##### EXERCISE DATA #####

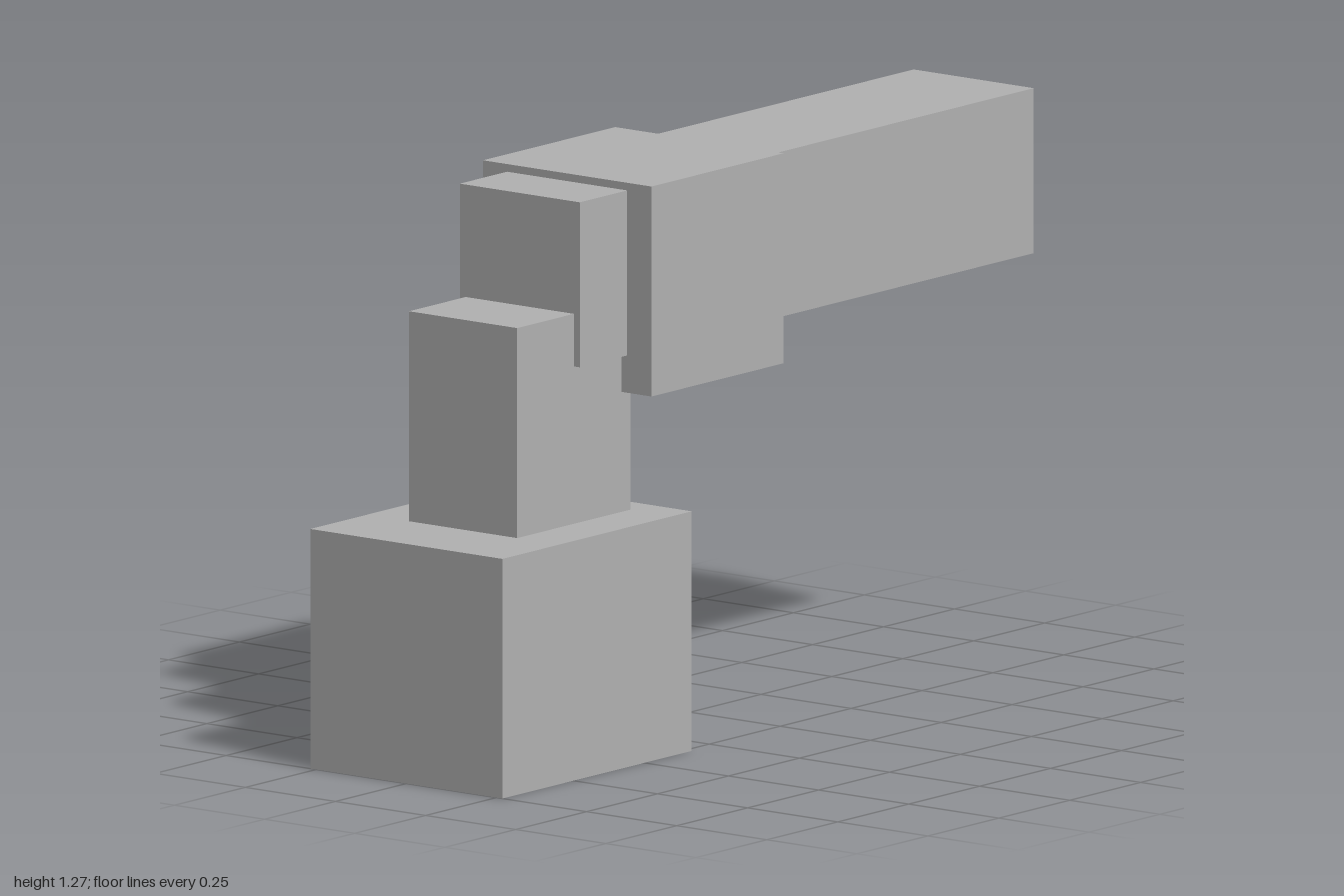
import * as THREE from 'three';

export function createModel() {
  const model = new THREE.Group();
  model.name = 'blockArm';

  const grey = new THREE.MeshStandardMaterial({ color: 0xb2b2b2 });
  grey.name = 'grey';

  // Box centred on x = 0, given by its width and its y and z limits
  function addBlock(name, width, [y0, y1], [z0, z1]) {
    const mesh = new THREE.Mesh(new THREE.BoxGeometry(width, y1 - y0, z1 - z0), grey);
    mesh.name = name;
    mesh.position.set(0, (y0 + y1) / 2, (z0 + z1) / 2);
    model.add(mesh);
  }

  addBlock('base', 0.533, [0, 0.533], [0.333, 1]);
  addBlock('neck', 0.3, [0.533, 1], [0.4, 0.8]);
  addBlock('arm', 0.333, [0.883, 1.25], [-1, 0.6]);
  addBlock('collar', 0.467, [0.8, 1.267], [-0.033, 0.433]);

  return model;
}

#####

The answer must be every line of the records that contains the word "addBlock".

[OUTPUT BELOW]
  function addBlock(name, width, [y0, y1], [z0, z1]) {
  addBlock('base', 0.533, [0, 0.533], [0.333, 1]);
  addBlock('neck', 0.3, [0.533, 1], [0.4, 0.8]);
  addBlock('arm', 0.333, [0.883, 1.25], [-1, 0.6]);
  addBlock('collar', 0.467, [0.8, 1.267], [-0.033, 0.433]);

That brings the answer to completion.